/ 29 June 2018

Interdict adds extra fuel to Wentworth residents’ ire

The Engen refinery in South Durban has gone to court to stop residents from protesting there.
Toxic environment: Wentworth in south Durban is right next to the Engen oil refinery. Community organisations want it to be permanently closed. Photo: Delwyn Verasamy

Wentworth residents who have been banned from protesting outside Engen’s Durban refinery by the high court have vowed to continue with their fight to force the petroleum giant to give their community contracts and shares in the company.

On Monday, acting judge Burt Laing granted an interim interdict banning Frank Alexander, Melanie Haines, Allen Holmes, Terrence Oglen and Brandon Manique — all members of the South Durban Basin Community Development Trust — from holding unauthorised protests at the refinery.

The five, who are liaison officers with the organisation, were ordered not to threaten or intimidate Engen staff members, suppliers and subcontractors. They were also barred from preventing trucks from leaving and entering the Tara Road refinery.

They have also been prevented by the court from inciting others to protest at the refinery, which was hit by five days of violent demonstrations over the past two months by residents demanding “reparations’’ from Engen, whose refinery has been operating on their doorstep for 60 years.

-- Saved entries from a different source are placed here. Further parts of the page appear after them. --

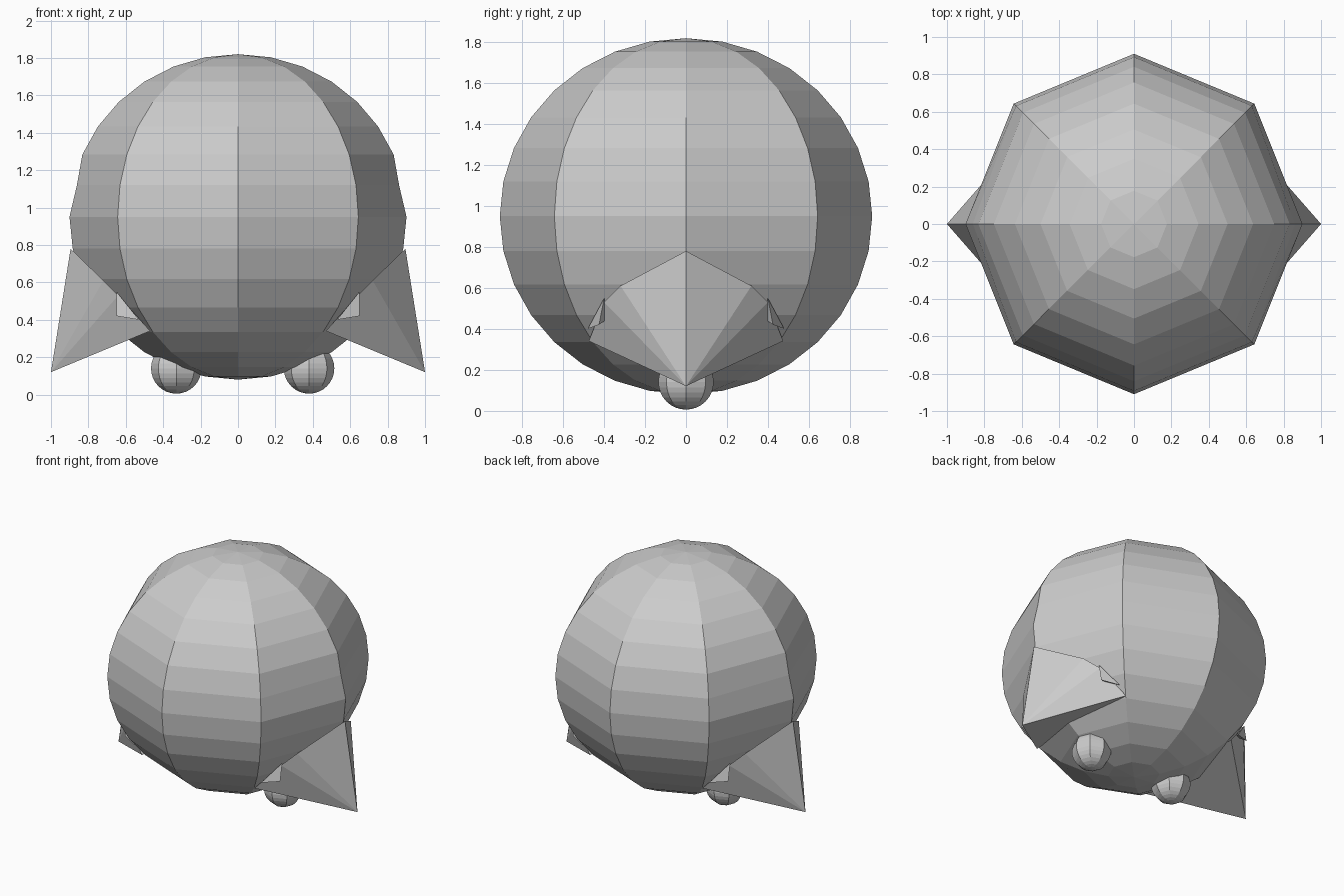
import bpy, bmesh

if "Cube" in bpy.data.objects:
    bpy.data.objects.remove(bpy.data.objects["Cube"])


def finish(bm, name):
    bmesh.ops.recalc_face_normals(bm, faces=bm.faces)
    me = bpy.data.meshes.new(name)
    bm.to_mesh(me)
    bm.free()
    ob = bpy.data.objects.new(name, me)
    bpy.context.collection.objects.link(ob)
    return ob


def ball(name, loc, rx, rz):
    bm = bmesh.new()
    bmesh.ops.create_uvsphere(bm, u_segments=8, v_segments=16, radius=1)
    bmesh.ops.scale(bm, vec=(rx, rx, rz), verts=bm.verts)
    bmesh.ops.translate(bm, vec=loc, verts=bm.verts)
    return finish(bm, name)


# Eight-sided body, slightly flattened along the side ridges
body = ball("body", (0, 0, 0.95), 0.91, 0.87)
for v in body.data.vertices:
    if abs(v.co.y) < 0.01 and 1.1 < v.co.z < 1.15:
        v.co.x *= 0.965
    elif abs(v.co.y) < 0.01 and abs(v.co.x) > 0.01:
        v.co.x *= 0.99

# Feet, not quite evenly placed
ball("left_foot", (-0.33, 0, 0.14), 0.135, 0.135)
ball("right_foot", (0.38, 0, 0.14), 0.135, 0.135)


# Pointed side fins: a fan from the tip to points on the body
def fin(name, side):
    bm = bmesh.new()
    tip = bm.verts.new((side, 0, 0.12))
    half = [(0.72, 0.32, 0.61), (0.64, 0.40, 0.53), (0.47, 0.475, 0.34)]
    ring = [(0.895, 0, 0.78)] + half + [(x, -y, z) for x, y, z in reversed(half)]
    base = [bm.verts.new((side * x, y, z)) for x, y, z in ring]
    for i, v in enumerate(base):
        bm.faces.new((tip, v, base[(i + 1) % len(base)]))
    # Small barb behind each fin edge
    for s in (1, -1):
        pts = [(0.65, 0.40, 0.55), (0.65, 0.425, 0.42),
               (0.53, 0.48, 0.40), (0.58, 0.38, 0.45)]
        p = [bm.verts.new((side * x, s * y, z)) for x, y, z in pts]
        for f in ((0, 1, 2), (0, 1, 3), (1, 2, 3), (0, 2, 3)):
            bm.faces.new([p[k] for k in f])
    finish(bm, name)


fin("left_fin", -1)
fin("right_fin", 1)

The protests culminated in a march on June 6, after which residents submitted a memorandum demanding that Engen open a clinic and a training centre, extend contracts to involve local businesses and employ more locals.

Residents are concerned that they will be excluded from the process surrounding the proposed sale of the refinery by majority shareholder Petronas, which controls 74% of the company.

In court papers, the acting general manager of the Engen refinery, Ernest Reid, said the demonstrations had become increasingly violent, with stun grenades being fired by police called in to break up unauthorised protests. He said petrol tankers had been stoned, and that tyres had been burned on the refinery perimeter adjacent to fuel storage areas.

Alexander told the Mail & Guardian this week that his organisation had been unable to engage a lawyer to fight the interdict, as they were only served with a notice for the application by Engen on Thursday.

“We … could therefore not rebut their accusations in court on Monday. We are doing so now, and are confident that when all the facts of the matter are in front of the court, it will rule in our favour,’’ he said.

Alexander said the freedom of movement of all five liaison officers had been curtailed by the court order, as the refinery was situated in the middle of the area where they live. Engen, he said, had acted in bad faith by agreeing to meetings, calling them off and then going to court.

“We live in this community but are not allowed near access points to the refinery. One of the applicants lives across the road from one of these. What is he meant to do?’’ he asked.

Alexander said they had started meeting other civil society organisations to get support for their cause.

“We are already talking to other progressive organisations, which understand our situation, to start networking and generating community support. We are talking to the churches and other structures about the issue,” he said.